- Schedule 2, Nominal return of the deaths
- Schedule 3, Return of public institutions, real and personal estate
- Schedule 4, Return of cultivated land and products
- Schedule 5, Livestock, animal products, home-made fabrics and furs
- Schedule 6, Return of industrial establishments
- Schedule 7, Return of products of the forest
- Schedule 8, Return of shipping and fisheries
- Schedule 9, Return of mineral products
Out of all the schedules most people are only familiar with the Nominal return of the living since it has the list of the people with their names, gender, age, place of birth, religion, origin1, occupation, married or single, instruction (going to school, unable to read or write if over 20 year of age), and infirmities. Additionally there may be mentions to see another schedule. Fortunately schedule 1 has be indexed for searching by The Church of Jesus Christ of Latter-day Saints and is available on various sites including Ancestry, FamilySearch, and Library and Archives Canada.
Sometimes you will even come across Schedule 2, Nominal return of the deaths, when you are doing your search on Ancestry. This is invaluable since this schedule gives a list of those that have died in the past year. Very useful if you can't find a church, civil or newspaper record of a death.
But what about those other schedules? As part of the microform digitization project several years ago by Library and Archives Canada those microfilms have been digitized and placed online in the Archived Microform Digitization section of the LAC under Census of Canada, 1871. The trick to finding what is where on these digitized microfilms is to click on the Help in the upper right of the screen2.
This will bring up the archived help page for the 1871 census of Canada. If you go to the List of Content of Microfilms section of that document you will come across an Excel spreadsheet finding aid. As long as you know the district, sub-district and division you will be able to figure out the microfilm you need to consult and also what schedule may be missing.
So let's look at a real life example and look at Charlott Fowler in the 1871 census3. As you see here, she has a remark stating to look at schedule 3, page 14.
|1871 Census of Canada, Schedule 1, Ontario, East Middlesex (9), London (C-2), p 46|
Looking up district 9, sub-district C I find it here in the finding aid spreadsheet.
Most of the microfilms are missing schedule 9 but other schedules may also not have survived the years.
Now we can go to the digitized microfilm. In this case we are interested in locating schedule 3, Return of public institutions, real and personal estate, page 14 for Ontario, Middlesex East (9), London (C), division 2. So we know we need to look on microfilm C-9905. In looking at the microfilm listing, only Middlesex East (9), London (C) is on that roll so it is a little bit easier.
I do my usual thing of clicking on the "View PDF" link at the top so the pages don't scroll too much off my screen (I have my Firefox browser setup so I can view PDFs within the page). Make sure you look at the top of the digitized page to find the schedule number and also at the very bottom where it says the district, sub-district and division in order to help locate the area you are looking for.
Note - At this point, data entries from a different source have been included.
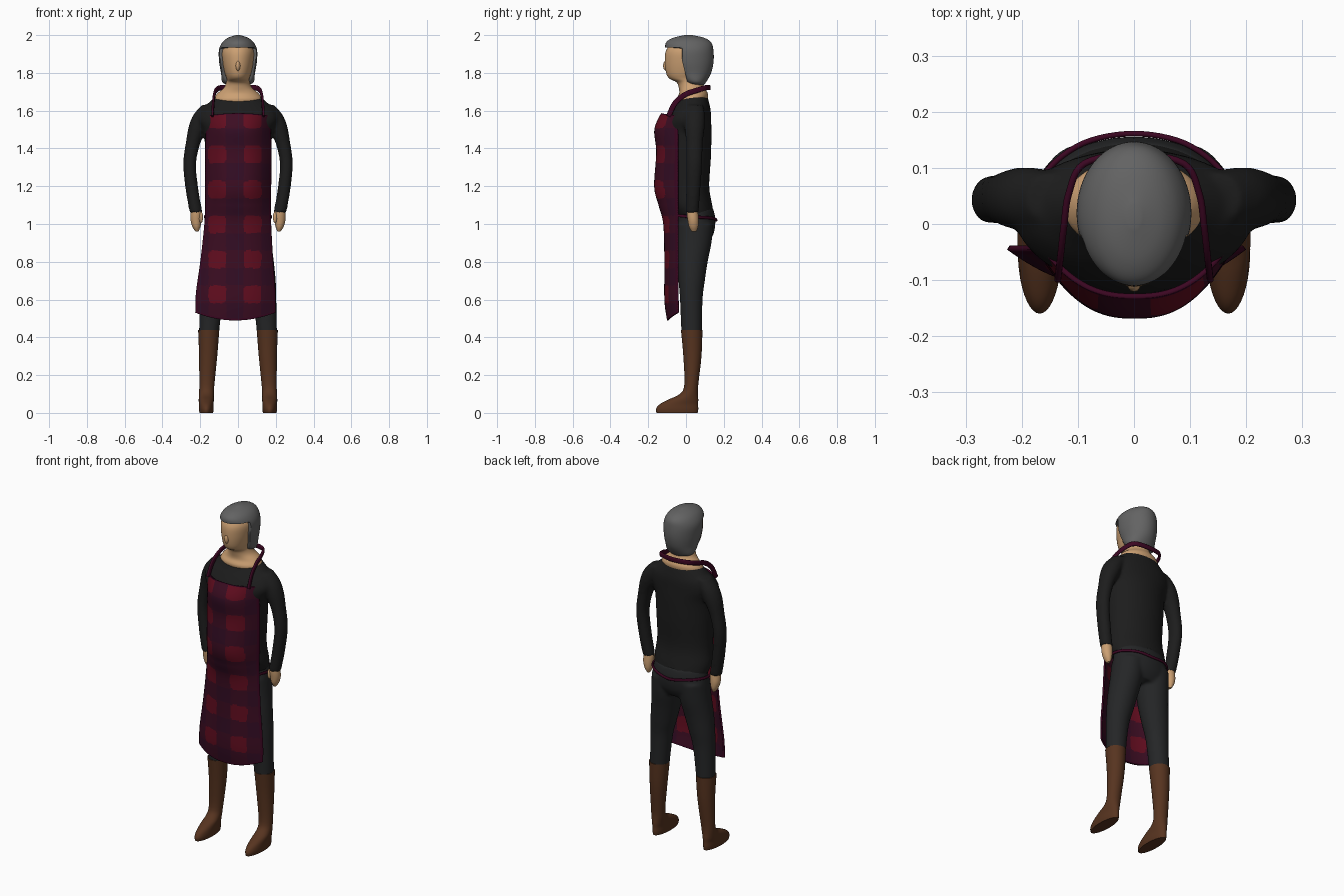
import bpy, bmesh, math
from mathutils import Vector

if "Cube" in bpy.data.objects:
    bpy.data.objects.remove(bpy.data.objects["Cube"])


def material(name, r, g, b):
    m = bpy.data.materials.new(name)
    m.diffuse_color = (r, g, b, 1)
    m.use_nodes = True
    m.node_tree.nodes["Principled BSDF"].inputs["Base Color"].default_value = m.diffuse_color
    return m


SKIN = material("skin", 0.60, 0.35, 0.17)
HAIR = material("grey hair", 0.125, 0.125, 0.125)
SHIRT = material("black shirt", 0.012, 0.012, 0.012)
PANTS = material("charcoal trousers", 0.018, 0.019, 0.020)
BOOT = material("brown leather", 0.095, 0.034, 0.014)
CLOTH = material("dark plum cloth", 0.034, 0.004, 0.018)
BAND = material("maroon band", 0.045, 0.004, 0.016)
CHECK = material("red check", 0.125, 0.004, 0.014)
TRIM = material("plum trim", 0.045, 0.002, 0.016)


def spline(rows, n):
    """Smoothly resample a table of rows, n steps between neighbours."""
    rows = [Vector(r) for r in rows]
    out = []
    for i in range(len(rows) - 1):
        p1, p2 = rows[i], rows[i + 1]
        p0, p3 = rows[max(i - 1, 0)], rows[min(i + 2, len(rows) - 1)]
        for k in range(n):
            t = k / n
            out.append(0.5 * (2 * p1 + (p2 - p0) * t + (2 * p0 - 5 * p1 + 4 * p2 - p3) * t * t
                              + (3 * p1 - p0 - 3 * p2 + p3) * t ** 3))
    return out + [rows[-1]]


def loft(bm, rows, side=1, front=None, seg=40, n=4):
    """Skin over horizontal ellipses given as (z, cx, cy, rx, ry)."""
    rings = []
    for z, cx, cy, rx, ry in spline(rows, n):
        lim = front(z) if front else -9
        rings.append([bm.verts.new((side * (cx + rx * math.cos(a)), max(cy + ry * math.sin(a), lim), z))
                      for a in (2 * math.pi * k / seg for k in range(seg))])
    for a, b in zip(rings, rings[1:]):
        for k in range(seg):
            j = (k + 1) % seg
            bm.faces.new((a[k], a[j], b[j], b[k]))
    bm.faces.new(rings[0])
    bm.faces.new(rings[-1])


def ball(bm, c, s):
    geo = bmesh.ops.create_uvsphere(bm, u_segments=16, v_segments=10, radius=1)
    for v in geo["verts"]:
        v.co = Vector((c[i] + v.co[i] * s[i] for i in range(3)))


def finish(bm, name, mats, blend=False, angle=45):
    bmesh.ops.recalc_face_normals(bm, faces=bm.faces)
    me = bpy.data.meshes.new(name)
    bm.to_mesh(me)
    bm.free()
    ob = bpy.data.objects.new(name, me)
    bpy.context.collection.objects.link(ob)
    for m in mats:
        me.materials.append(m)
    bpy.ops.object.select_all(action='DESELECT')
    ob.select_set(True)
    bpy.context.view_layer.objects.active = ob
    bpy.ops.object.shade_smooth_by_angle(angle=math.radians(angle))
    if blend:  # fuse overlapping lofts into one smooth skin
        r = ob.modifiers.new("fuse", 'REMESH')
        r.mode, r.voxel_size, r.use_smooth_shade = 'VOXEL', 0.009, True
        s = ob.modifiers.new("soften", 'SMOOTH')
        s.factor, s.iterations = 0.5, 6
    return ob


# shirt: torso and both sleeves
bm = bmesh.new()
loft(bm, [(1.04, 0, .045, .160, .105), (1.10, 0, .022, .174, .117), (1.20, 0, .008, .167, .115),
          (1.35, 0, .005, .172, .127), (1.48, 0, .005, .182, .130), (1.55, 0, .012, .212, .121),
          (1.60, 0, .025, .200, .106), (1.64, 0, .035, .158, .088), (1.68, 0, .040, .112, .072)])
for s in (-1, 1):
    loft(bm, [(1.06, .222, .033, .034, .034), (1.18, .243, .038, .034, .038), (1.32, .256, .043, .034, .042),
              (1.44, .235, .045, .040, .045), (1.52, .206, .045, .054, .055), (1.58, .180, .045, .055, .055),
              (1.63, .150, .045, .040, .045)], s)
finish(bm, "shirt", [SHIRT], True)

# trousers: hips and both legs
bm = bmesh.new()
loft(bm, [(1.08, 0, .045, .158, .100), (1.02, 0, .050, .168, .106), (.95, 0, .047, .172, .100),
          (.90, 0, .045, .150, .075)])
for s in (-1, 1):
    loft(bm, [(1.0, .086, .050, .083, .095), (.90, .092, .043, .086, .092), (.80, .108, .033, .082, .082),
              (.70, .126, .030, .074, .070), (.60, .141, .028, .062, .060), (.40, .155, .030, .052, .054)], s)
finish(bm, "trousers", [PANTS], True)

# boots
bm = bmesh.new()
for s in (-1, 1):
    loft(bm, [(.44, .155, .030, .056, .057), (.30, .158, .034, .048, .048), (.15, .165, .028, .040, .037),
              (.10, .167, .015, .039, .048), (.07, .168, -.015, .040, .080), (.045, .168, -.038, .039, .102),
              (.02, .168, -.047, .039, .112), (0, .168, -.047, .036, .109)], s)
finish(bm, "boots", [BOOT])

# hands with thumbs
bm = bmesh.new()
for s in (-1, 1):
    loft(bm, [(1.10, .222, .033, .024, .026), (1.06, .221, .034, .030, .030), (1.02, .222, .038, .029, .029),
              (.985, .220, .040, .021, .024), (.96, .217, .042, .008, .012)], s)
    ball(bm, (s * .196, .018, 1.035), (.011, .012, .03))
finish(bm, "hands", [SKIN])

# head, neck and nose
bm = bmesh.new()
loft(bm, [(1.62, 0, .030, .110, .065), (1.66, 0, .032, .126, .082), (1.69, 0, .040, .110, .076),
          (1.72, 0, .030, .076, .068), (1.75, 0, .020, .062, .070), (1.77, 0, .000, .060, .088),
          (1.80, 0, .000, .070, .105), (1.86, 0, .008, .083, .120), (1.92, 0, .012, .085, .117),
          (1.97, 0, .015, .055, .080)])
ball(bm, (0, -.104, 1.838), (.013, .017, .028))
finish(bm, "head", [SKIN], angle=70)


# hair: cap with an open face
def hairline(z):
    if z >= 1.933:
        return -9
    return -.02 + max(0, 1.86 - z) * .25


bm = bmesh.new()
loft(bm, [(1.735, 0, .060, .045, .032), (1.75, 0, .050, .082, .056), (1.80, 0, .035, .090, .098),
          (1.86, 0, .022, .100, .124), (1.92, 0, .018, .101, .127), (1.96, 0, .014, .084, .120),
          (1.985, 0, .014, .055, .084), (2.0, 0, .014, .012, .02)], front=hairline, seg=64, n=6)
finish(bm, "hair", [HAIR])

# apron: curved sheet of (z, centre y, left x, right x), checks set by position
bm = bmesh.new()
rows = spline([(1.585, -.128, -.162, .165), (1.50, -.163, -.166, .170), (1.38, -.153, -.170, .174),
               (1.20, -.164, -.170, .172), (1.10, -.141, -.170, .170), (1.0, -.116, -.174, .172),
               (.80, -.110, -.194, .182), (.60, -.110, -.220, .196), (.49, -.096, -.224, .196)], 24)
NU = 72
grid = []
for z, yc, xl, xr in rows:
    line = []
    for k in range(NU + 1):
        u = 2 * k / NU - 1
        x = (xl + xr) / 2 + u * (xr - xl) / 2
        lift = .04 * u * u * max(0, (1.2 - z) / .7) - .012 * u * u * max(0, (z - 1.5) / .085)
        line.append(bm.verts.new((x, yc + (-.042 - yc) * abs(u) ** 2.5, z + lift)))
    grid.append(line)
for i in range(len(grid) - 1):
    for k in range(NU):
        f = bm.faces.new((grid[i][k], grid[i][k + 1], grid[i + 1][k + 1], grid[i + 1][k]))
        c = f.calc_center_median()
        dx = min(abs(c.x + .108), abs(c.x - .076)) / .046
        dz = min(abs(c.z - (1.553 - .185 * r)) for r in range(6)) / .047
        if k < 2 or k >= NU - 2 or i < 3 or i > len(grid) - 6:
            f.material_index = 3
        elif dx ** 5 + dz ** 5 < 1:
            f.material_index = 2
        elif dx < 1 or dz < 1:
            f.material_index = 1
        f.smooth = True
apron = finish(bm, "apron", [CLOTH, BAND, CHECK, TRIM])
mod = apron.modifiers.new("thickness", 'SOLIDIFY')
mod.thickness, mod.offset = 0.009, 0


# neck strap and waist tie
def strap(name, half, depth, extrude):
    pts = half + [(-x, y, z) for x, y, z in reversed(half[:-1])]
    cu = bpy.data.curves.new(name, 'CURVE')
    cu.dimensions, cu.twist_mode = '3D', 'Z_UP'
    cu.bevel_depth, cu.extrude, cu.bevel_resolution, cu.use_fill_caps = depth, extrude, 2, True
    path = spline(pts, 6)
    sp = cu.splines.new('POLY')
    sp.points.add(len(path) - 1)
    for p, v in zip(sp.points, path):
        p.co = (*v, 1)
    cu.materials.append(TRIM)
    bpy.context.collection.objects.link(bpy.data.objects.new(name, cu))


strap("neck_strap", [(-.135, -.092, 1.57), (-.131, -.058, 1.64), (-.125, -.005, 1.685), (-.116, .055, 1.707),
                     (-.088, .108, 1.722), (0, .124, 1.722)], .006, .008)
strap("waist_tie", [(-.165, -.045, 1.045), (-.176, .04, 1.037), (-.155, .095, 1.035), (-.09, .144, 1.03),
                    (0, .161, 1.02)], .005, .003)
After looking for just a few minutes4 I find the image of exact page I'm looking for on image page 147.
|1871 Census of Canada, Schedule 3, Ontario, East Middlesex (9), London (C-2), p. 14|
In the schedules 3, 4, 5, 7, 8, and 9 the names aren't listed but instead the page number and line number referring back to schedule 1 is used as the key. Of course, the schedule you are looking at may take you to another one like it does here on line 17 where it says look at schedule 7, page 13. Do I hear a scream yet?
So let's look for page 13 of schedule 7, Return of Products of the Forest. After a few more pages of skipping forward, it can be found on image page 175 on the second sheet on the image.
|1871 Census of Canada, Schedule 7, Ontario, East Middlesex (9), London (C-2), p. 13|
After all that what do we find? That Charlott Fowler "gets wood for ___ling" (I can't quite decipher the writing).
- Although that really needs to be taken with a big grain of salt at times.
- I know, actually looking at a help page to find out how to use the resource? Heresy!
- Not a relation of mine, just an example from a posting within the Ontario Genealogy group on Facebook
- Some good guessing as to what page it might be on and a lot of luck got me to the page in just moments!